Drafters of the new constitution are considering major amendments to the so-called road map just one week before the draft is due to be finalized, according to Al-Masry Al-Youm.
Following the July removal of former President Mohamed Morsi, the military issued a schedule or “road map” which called for the drafting of a constitution to precede the holding of parliamentary elections. Only after that vote would the election of a new president take place.
But now, according to the privately owned daily, members of the draft committee are debating four possible scenarios. The first scenario would see presidential elections held before the parliamentary; the second would call for both elections to be held at the same time; the third would extend interim President Adly Mansour’s appointment for another year; and the fourth would extend the transitional period, delay elections, and form a presidential council.
Mohamed Salmawy, the committee’s spokesperson, confirmed the reports. “There are different ideas being discussed currently by the committee concerning the road map, but no solid elaborations have been proposed to the subcommittees,” he said.
A legal source on the committee, who asked to remain anonymous, told Al-Masry Al-Youm that the legal basis for the proposals was now being examined.

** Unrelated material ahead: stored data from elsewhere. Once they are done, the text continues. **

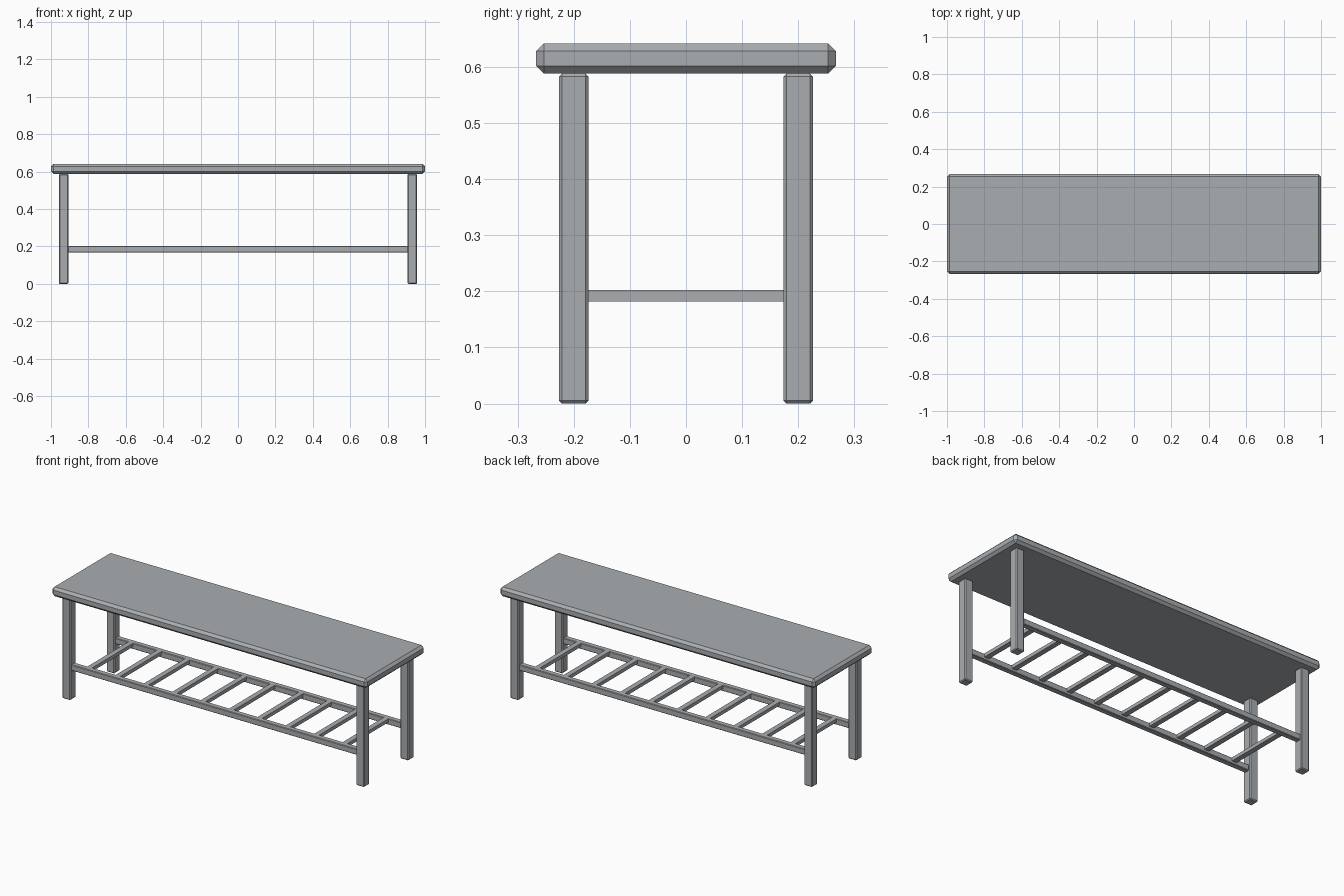
import bpy

if "Cube" in bpy.data.objects:
    bpy.data.objects.remove(bpy.data.objects["Cube"])

grey = bpy.data.materials.new("plain grey")
grey.diffuse_color = (0.4, 0.42, 0.44, 1)
grey.use_nodes = True
grey.node_tree.nodes["Principled BSDF"].inputs["Base Color"].default_value = grey.diffuse_color


def box(name, centre, size, bevel=0.0):
    """Box with optional single-segment chamfered edges."""
    bpy.ops.mesh.primitive_cube_add(size=1, location=centre)
    ob = bpy.context.object
    ob.name = name
    ob.scale = size
    bpy.ops.object.transform_apply(location=False, rotation=False, scale=True)
    ob.data.materials.append(grey)
    if bevel:
        mod = ob.modifiers.new("chamfer", 'BEVEL')
        mod.width = bevel
        mod.segments = 1
    return ob


# Seat plank
box("seat", (0, 0, 0.615), (2.0, 0.534, 0.054), 0.014)

# Four legs
for sx, side in ((-1, "left"), (1, "right")):
    for sy, end in ((-1, "front"), (1, "back")):
        box(f"{end}_{side}_leg", (sx * 0.932, sy * 0.2, 0.294),
            (0.052, 0.052, 0.588), 0.005)

# Long lower rails between the legs
for sy, end in ((-1, "front"), (1, "back")):
    box(f"{end}_rail", (0, sy * 0.2, 0.185), (1.816, 0.032, 0.034), 0.003)

# Shelf slats across the rails
for i in range(10):
    box(f"shelf_slat_{i + 1}", (-0.81 + i * 0.18, 0, 0.192), (0.03, 0.38, 0.02))
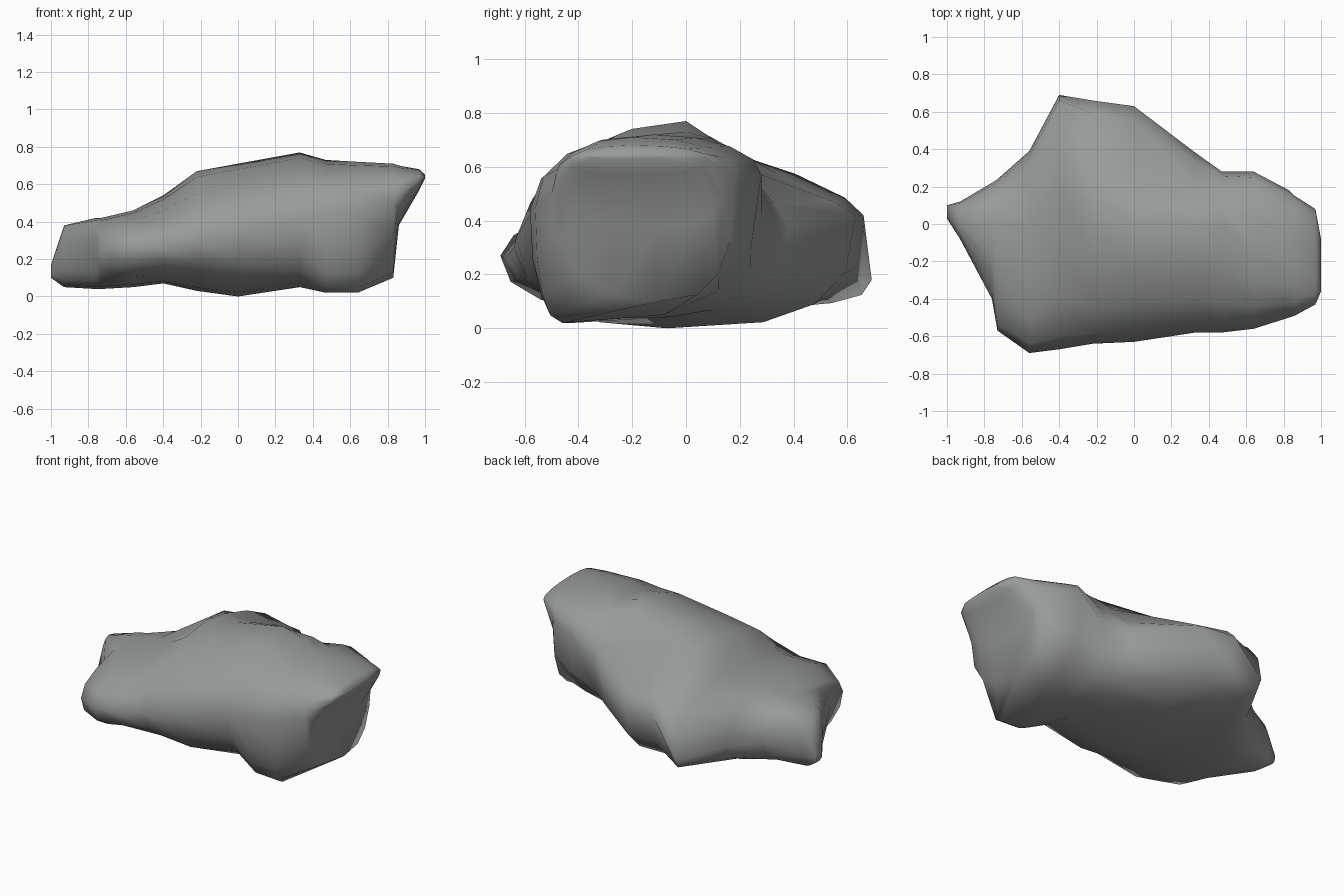
import bpy
import bmesh
import math

cube = bpy.data.objects.get("Cube")
if cube:
    bpy.data.objects.remove(cube, do_unlink=True)

# Stations along the boulder: x, front (y, z), back (y, z), crest (y, z), base (y, z)
STATIONS = [
    (-1, .03, .13, .1, .14, .07, .17, .07, .1),
    (-.93, -.08, .2, .12, .22, 0, .38, .05, .05),
    (-.76, -.4, .22, .22, .22, 0, .42, -.1, .04),
    (-.73, -.57, .24, .24, .22, 0, .42, -.1, .04),
    (-.56, -.69, .27, .39, .2, 0, .46, -.1, .05),
    (-.4, -.67, .26, .69, .18, .22, .54, 0, .07),
    (-.22, -.64, .3, .66, .42, 0, .67, 0, .03),
    (0, -.63, .34, .63, .42, 0, .71, -.07, 0),
    (.33, -.58, .42, .38, .38, 0, .77, -.2, .05),
    (.47, -.58, .44, .28, .42, 0, .73, -.42, .02),
    (.64, -.56, .45, .28, .57, -.12, .72, -.46, .02),
    (.83, -.5, .5, .18, .57, -.2, .71, -.1, .1),
    (.86, -.49, .54, .15, .59, -.2, .7, -.1, .38),
    (.97, -.43, .62, .08, .63, -.2, .68, -.2, .57),
    (1, -.36, .64, -.08, .64, -.22, .65, -.22, .63),
]
# Slope from the crest at each station (front, back): under 1 bulges, over 1 is hollow
SLOPES = [
    (.9, .9), (.9, .9), (.9, .9), (.9, .9), (.95, .9),
    (1, .85), (1.1, 1.4), (1.1, 1.8), (1.1, 1.7), (.95, 1.1),
    (.9, 1), (.9, .9), (.9, .9), (.9, .9), (.9, .9),
]
FRONT_BELLY, BACK_BELLY = .85, .7
SIDES = 16


def section(bm, station, slopes):
    """Build one closed ring through the four extreme points of a station."""
    (x, front_y, front_z, back_y, back_z,
     crest_y, crest_z, base_y, base_z) = station
    ring = []
    for i in range(SIDES):
        angle = math.tau * i / SIDES
        across, rise = math.cos(angle), math.sin(angle)
        front, back = slopes if rise > 0 else (FRONT_BELLY, BACK_BELLY)
        if across > 0:
            side_y, side_z, power = back_y, back_z, back
        else:
            side_y, side_z, power = front_y, front_z, front
        pole_y, pole_z = (crest_y, crest_z) if rise > 0 else (base_y, base_z)
        y = pole_y + (side_y - pole_y) * abs(across) ** power
        z = side_z + (pole_z - side_z) * abs(rise) ** power
        ring.append(bm.verts.new((x, y, z)))
    return ring


def skin(bm, rings):
    """Join neighbouring rings with faces and close both ends."""
    for first, second in zip(rings, rings[1:]):
        for i in range(SIDES):
            j = (i + 1) % SIDES
            bm.faces.new((first[i], first[j], second[j], second[i]))
    bm.faces.new(rings[0])
    bm.faces.new(rings[-1])
    bmesh.ops.recalc_face_normals(bm, faces=bm.faces[:])


# Stone colour
stone = bpy.data.materials.new("grey_stone")
stone.use_nodes = True
stone_colour = (.31, .33, .32, 1)
stone.diffuse_color = stone_colour
for node in stone.node_tree.nodes:
    if node.type == "BSDF_PRINCIPLED":
        node.inputs["Base Color"].default_value = stone_colour
        node.inputs["Roughness"].default_value = .9

# Boulder body, smooth shaded all over
bm = bmesh.new()
skin(bm, [section(bm, *pair) for pair in zip(STATIONS, SLOPES)])
for face in bm.faces:
    face.smooth = True
mesh = bpy.data.meshes.new("boulder")
bm.to_mesh(mesh)
bm.free()
mesh.materials.append(stone)
boulder = bpy.data.objects.new("boulder", mesh)
bpy.context.scene.collection.objects.link(boulder)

He added, “This week all this will be decided upon.”
But not all committee members appeared to support the proposed changes. Mohamed Abd al-Aziz represents the Tamarod movement and is deputy chair of the subcommittee for the system of governance. In the same article, he said that the best scenario would be to keep the road map as it is. If there was to be a change, however, he said he would accept the holding of presidential elections before the parliamentary elections.
Mervat al-Talawy, a member of the draft committee and secretary general of the National Council for Women, agreed with Abd al-Aziz. She added, however, that the third or the fourth scenarios are also suitable for the current situation.
Observers say that Egypt is witnessing a political vacuum in the post-Mubarak, post-Morsi period. There appears to be a dearth of individuals willing to put themselves forward to stand as presidential candidates. Nor have established political parties introduced politicians who appear to have broad public support.
Egypt expects to see a referendum on the draft constitution by early January.